- **Goal of the exercise**
Quote exactly the lines running from the line with "begin = .565 + i * .073" to the end of the entries, including both, and nothing else.

- **Material to process**

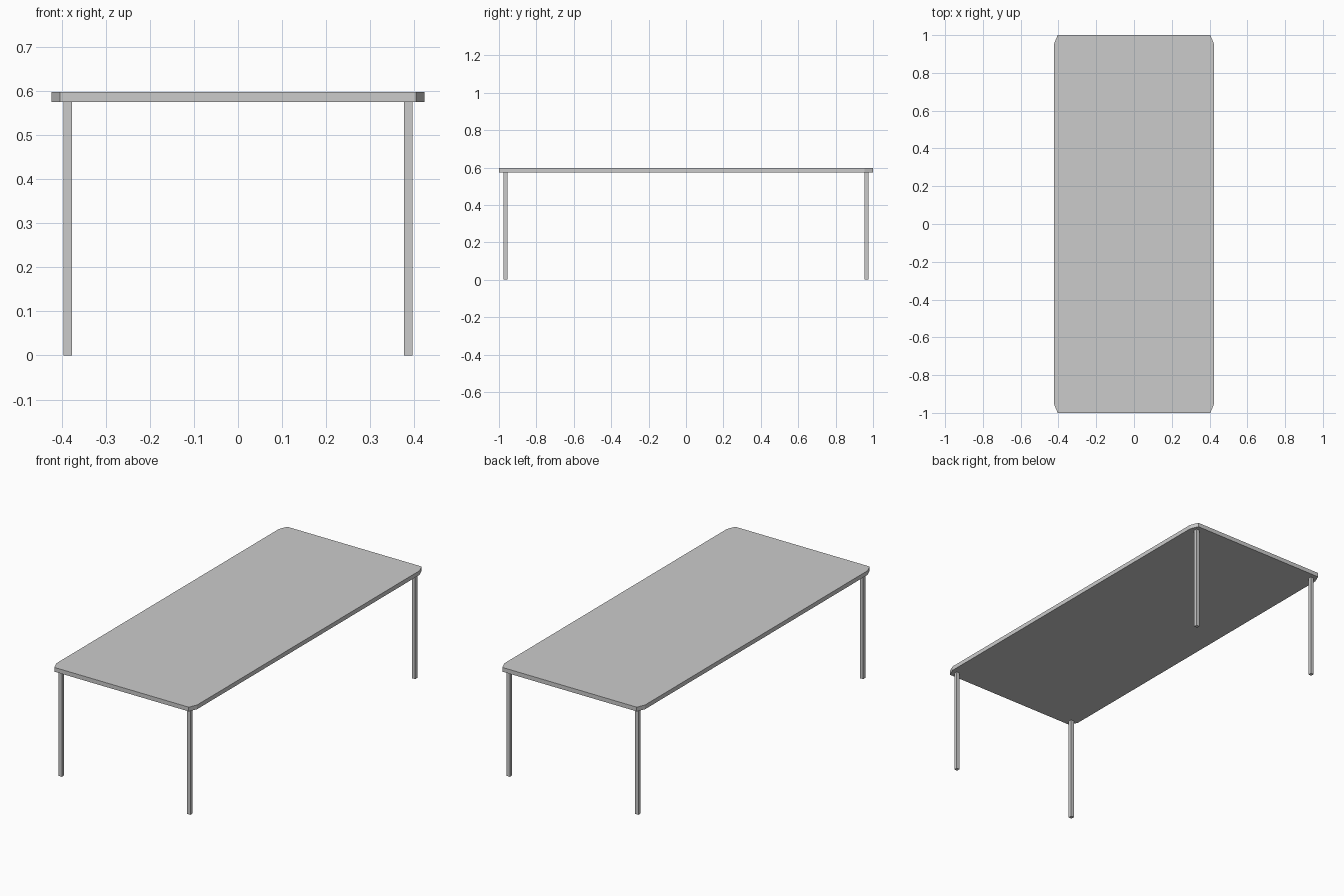
import bpy, bmesh

if "Cube" in bpy.data.objects:
    bpy.data.objects.remove(bpy.data.objects["Cube"])

HX, HY = 0.423, 1.0           # half size of the top
CX, CY = 0.019, 0.045         # corner cut
Z_LOW, Z_TOP = 0.574, 0.597
LEG_X, LEG_Y, LEG_W = 0.386, 0.965, 0.019


def make_object(name, bm):
    bmesh.ops.recalc_face_normals(bm, faces=bm.faces)
    mesh = bpy.data.meshes.new(name)
    bm.to_mesh(mesh)
    bm.free()
    obj = bpy.data.objects.new(name, mesh)
    bpy.context.collection.objects.link(obj)
    return obj


# Table top: rectangle with cut corners, extruded upward
outline = []
for sx, sy in ((1, 1), (-1, 1), (-1, -1), (1, -1)):
    corner = [(sx * HX, sy * (HY - CY)), (sx * (HX - CX), sy * HY)]
    outline += corner if sx * sy > 0 else corner[::-1]
bm = bmesh.new()
face = bm.faces.new([bm.verts.new((x, y, Z_LOW)) for x, y in outline])
ext = bmesh.ops.extrude_face_region(bm, geom=[face], use_keep_orig=True)
moved = [g for g in ext["geom"] if isinstance(g, bmesh.types.BMVert)]
bmesh.ops.translate(bm, verts=moved, vec=(0, 0, Z_TOP - Z_LOW))
make_object("table_top", bm)

# Four slim square legs
for side, sx in (("left", -1), ("right", 1)):
    for end, sy in (("front", -1), ("back", 1)):
        bm = bmesh.new()
        bmesh.ops.create_cube(bm, size=1.0)
        bmesh.ops.scale(bm, verts=bm.verts, vec=(LEG_W, LEG_W, Z_LOW))
        leg = make_object(f"{end}_{side}_leg", bm)
        leg.location = (sx * LEG_X, sy * LEG_Y, Z_LOW / 2)
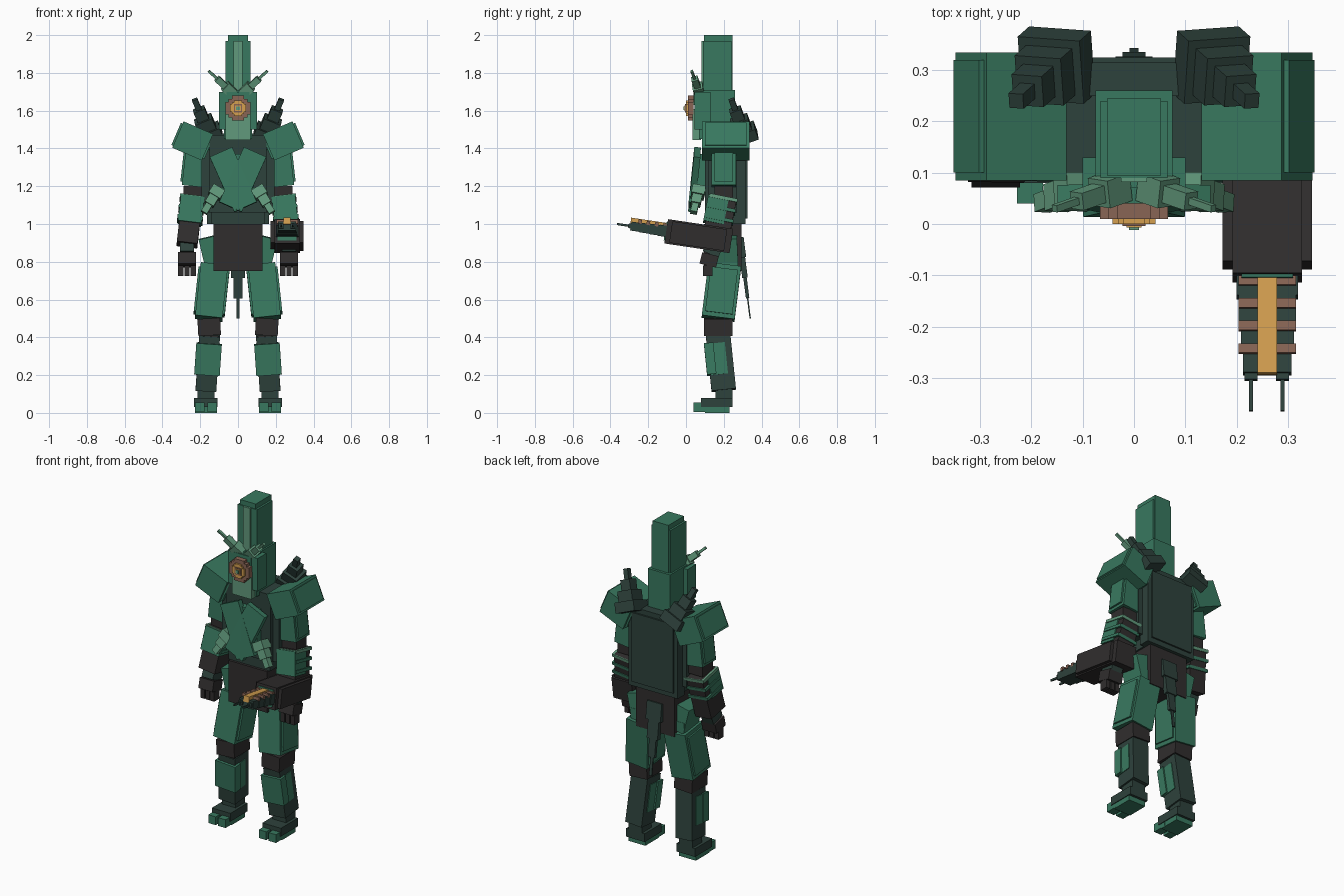
import bpy
from mathutils import Vector

default_cube = bpy.data.objects.get("Cube")
if default_cube:
    bpy.data.objects.remove(default_cube)

UP = Vector((0, 0, 1))


def material(name, red, green, blue):
    mat = bpy.data.materials.new(name)
    mat.use_nodes = True
    mat.diffuse_color = (red, green, blue, 1)
    shader = mat.node_tree.nodes["Principled BSDF"]
    shader.inputs["Base Color"].default_value = mat.diffuse_color
    return mat


GREEN = material("armour green", .04, .19, .115)
DARK = material("dark green", .027, .054, .045)
BLACK = material("charcoal", .03, .027, .027)
PALE = material("pale green", .12, .32, .2)
GOLD = material("gold", .66, .35, .08)
BROWN = material("copper brown", .25, .13, .09)


def flip(point):
    """Mirror a point to the other side of the body."""
    return Vector((-point.x, point.y, point.z))


def beam(name, mat, start, end, width, depth):
    """Box running from one point to another."""
    axis = end - start
    bpy.ops.mesh.primitive_cube_add(size=1, location=start.lerp(end, .5))
    part = bpy.context.object
    part.name = name
    part.scale = (width, depth, axis.length)
    upward = axis if axis.z >= 0 else -axis
    part.rotation_euler = UP.rotation_difference(upward).to_euler()
    part.data.materials.append(mat)


def pair(name, mat, start, end, width, depth):
    beam("left_" + name, mat, start, end, width, depth)
    beam("right_" + name, mat, flip(start), flip(end), width, depth)


def layered_pair(name, mat, start, end, width, depth):
    """Mirrored armour part with a raised panel on its outer and inner sides."""
    pair(name, mat, start, end, width, depth)
    pair(name + "_panel", mat, start.lerp(end, .08), end.lerp(start, .08),
         width + .02, depth - .03)


def block(name, mat, width, front, back, bottom, top, x=0):
    """Upright box; with an x offset it appears on both sides."""
    y = (front + back) / 2
    low, high = Vector((x, y, bottom)), Vector((x, y, top))
    build = pair if x else beam
    build(name, mat, low, high, width, back - front)


def steps(build, name, mat, start, end, count, thick, thin, flatness=1):
    """Row of ever thinner boxes along a line."""
    for i in range(count):
        width = thick + (thin - thick) * i / (count - 1)
        build(f"{name}_{i + 1}", mat, start.lerp(end, i / count),
              start.lerp(end, (i + 1) / count), width, width * flatness)


# Head: tall crown, helmet, cheeks and face plate
block("crown", GREEN, width=.106, front=.095, back=.245, bottom=1.6, top=2)
block("crown_shell", GREEN, width=.13, front=.09, back=.24, bottom=1.65, top=1.97)
block("crown_stripe", PALE, width=.05, front=.082, back=.09, bottom=1.7, top=1.97)
block("helmet", GREEN, width=.15, front=.07, back=.26, bottom=1.45, top=1.71)
block("cheek", GREEN, width=.055, front=.045, back=.13, bottom=1.5, top=1.7, x=.073)
block("brow", GREEN, width=.12, front=.04, back=.1, bottom=1.63, top=1.7)
block("face_plate", PALE, width=.13, front=.035, back=.08, bottom=1.445, top=1.61)
steps(pair, "horn", PALE, Vector((.025, .075, 1.69)), Vector((.155, .03, 1.81)),
      count=3, thick=.055, thin=.014)

# Single eye: crossed boxes make each stepped ring
EYE = 1.613
for name, mat, radius, front in (("eye_rim", BROWN, .066, .01), ("eye_ring", GOLD, .042, 0)):
    for shape, across, tall in (("wide", 1, .5), ("square", .75, .75), ("tall", .5, 1)):
        block(f"{name}_{shape}", mat, width=across * radius * 2, front=front, back=.04,
              bottom=EYE - radius * tall, top=EYE + radius * tall)
for name, mat, radius, front in (("eye_lens", BROWN, .022, -.004),
                                 ("eye_core", GOLD, .015, -.007), ("eye_pupil", PALE, .01, -.012)):
    block(name, mat, width=radius * 2, front=front, back=.01,
          bottom=EYE - radius, top=EYE + radius)

# Torso, back plate and crossed chest plates
block("torso", DARK, width=.3, front=.1, back=.28, bottom=1.06, top=1.47)
block("ribs", DARK, width=.385, front=.12, back=.27, bottom=1.06, top=1.39)
block("belly", DARK, width=.28, front=.11, back=.28, bottom=1, top=1.2)
block("back_plate", DARK, width=.33, front=.25, back=.315, bottom=1, top=1.48)
block("back_panel", DARK, width=.28, front=.3, back=.325, bottom=1.03, top=1.45)
block("chest_block", GREEN, width=.17, front=.06, back=.12, bottom=1.15, top=1.37)
pair("chest_plate", GREEN, Vector((-.04, .03, 1.09)), Vector((.09, .06, 1.38)),
     width=.13, depth=.035)
steps(pair, "rib_fang", PALE, Vector((.1, .07, 1.19)), Vector((.18, .04, 1.06)),
      count=3, thick=.07, thin=.035)

# Shoulder pads flaring upward, and back exhausts
layered_pair("shoulder_pad", GREEN, Vector((.27, .21, 1.37)), Vector((.21, .21, 1.51)),
             width=.17, depth=.25)
steps(pair, "exhaust", DARK, Vector((.14, .32, 1.45)), Vector((.23, .24, 1.66)),
      count=4, thick=.13, thin=.03)

# Pelvis and tail
block("pelvis", BLACK, width=.26, front=.095, back=.295, bottom=.75, top=1)
steps(beam, "tail", DARK, Vector((0, .285, .93)), Vector((0, .34, .5)),
      count=4, thick=.1, thin=.018, flatness=.4)

# Legs, built between joints
hip = Vector((.125, .205, .78))
knee = Vector((.155, .17, .5))
shin_top = Vector((.15, .17, .41))
ankle = Vector((.17, .2, .12))
pair("hip_guard", GREEN, hip, Vector((.16, .2, .93)), width=.1, depth=.14)
layered_pair("thigh", GREEN, hip, knee, width=.145, depth=.175)
pair("thigh_cap", GREEN, hip, hip + UP * .06, width=.11, depth=.14)
pair("knee", BLACK, knee, shin_top, width=.12, depth=.15)
pair("knee_joint", BLACK, shin_top, shin_top - UP * .04, width=.095, depth=.12)
pair("shin", DARK, shin_top, ankle, width=.11, depth=.13)
guard_top, guard_end = shin_top.lerp(ankle, .15), shin_top.lerp(ankle, .72)
forward = Vector((0, -.055, 0))
pair("shin_guard", GREEN, guard_top + forward, guard_end + forward, width=.135, depth=.05)
pair("shin_side", GREEN, guard_top + forward / 4, guard_end + forward / 4,
     width=.118, depth=.09)
pair("ankle", DARK, ankle + UP * .03, ankle - UP * .08, width=.09, depth=.09)
block("foot", DARK, width=.125, front=.08, back=.245, bottom=.03, top=.08, x=ankle.x)
block("sole", GREEN, width=.115, front=.1, back=.23, bottom=0, top=.04, x=ankle.x)
for name, offset in (("inner_toe", -.033), ("outer_toe", .033)):
    block(name, GREEN, width=.05, front=.04, back=.13, bottom=.005, top=.055,
          x=ankle.x + offset)

# Arms, built between joints
shoulder = Vector((.215, .2, 1.42))
elbow = Vector((.24, .2, 1.2))
forearm_top = Vector((.24, .2, 1.14))
wrist = Vector((.27, .15, .89))
palm = Vector((.27, .13, .84))
fingers = Vector((.27, .115, .78))
layered_pair("upper_arm", GREEN, shoulder, elbow, width=.115, depth=.13)
pair("elbow", BLACK, elbow, forearm_top, width=.095, depth=.1)
pair("forearm", BLACK, forearm_top, wrist, width=.11, depth=.14)
pair("forearm_guard", GREEN, forearm_top + forward / 2, forearm_top.lerp(wrist, .55) + forward / 2,
     width=.125, depth=.11)
for name, mat, along in (("upper", PALE, 0), ("middle", GREEN, .22), ("lower", GREEN, .44)):
    pair(f"{name}_forearm_band", mat, forearm_top.lerp(wrist, along),
         forearm_top.lerp(wrist, along + .07), width=.135, depth=.15)
pair("wrist", DARK, wrist, palm, width=.075, depth=.09)
pair("palm", BLACK, palm, fingers, width=.095, depth=.09)
for name, offset in (("inner", -.033), ("middle", 0), ("outer", .033)):
    block(f"{name}_finger", BLACK, width=.027, front=.09, back=.14,
          bottom=.725, top=fingers.z, x=fingers.x + offset)

# Arm cannon on the left arm, pitched slightly upward
rear = Vector((.26, .24, .91))
tip = Vector((.26, -.365, 1))


def cannon(name, mat, begin, finish, width, depth, lift=0, shift=0):
    """Cannon part given by its share of the rear-to-tip line."""
    offset = Vector((shift, 0, lift))
    beam(name, mat, rear.lerp(tip, begin) + offset, rear.lerp(tip, finish) + offset,
         width, depth)


cannon("cannon_body", BLACK, .05, .53, width=.175, depth=.115)
cannon("cannon_core", BLACK, 0, .57, width=.135, depth=.13)
steps(beam, "barrel", DARK, rear.lerp(tip, .55), rear.lerp(tip, .88),
      count=4, thick=.12, thin=.095, flatness=.5)
cannon("muzzle_face", GREEN, .57, .58, width=.1, depth=.1)
cannon("barrel_rail", GOLD, .5, .88, width=.038, depth=.035, lift=.027)
for i in range(4):
    begin = .565 + i * .073
    cannon(f"barrel_band_{i + 1}", BROWN, begin, begin + .03, width=.113, depth=.022, lift=.03)
for name, shift in (("inner", -.032), ("outer", .03)):
    cannon(f"{name}_prong_base", DARK, .85, .9, width=.025, depth=.025, shift=shift)
    cannon(f"{name}_prong", DARK, .88, 1, width=.008, depth=.012, shift=shift)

- **Task answer**
    begin = .565 + i * .073
    cannon(f"barrel_band_{i + 1}", BROWN, begin, begin + .03, width=.113, depth=.022, lift=.03)
for name, shift in (("inner", -.032), ("outer", .03)):
    cannon(f"{name}_prong_base", DARK, .85, .9, width=.025, depth=.025, shift=shift)
    cannon(f"{name}_prong", DARK, .88, 1, width=.008, depth=.012, shift=shift)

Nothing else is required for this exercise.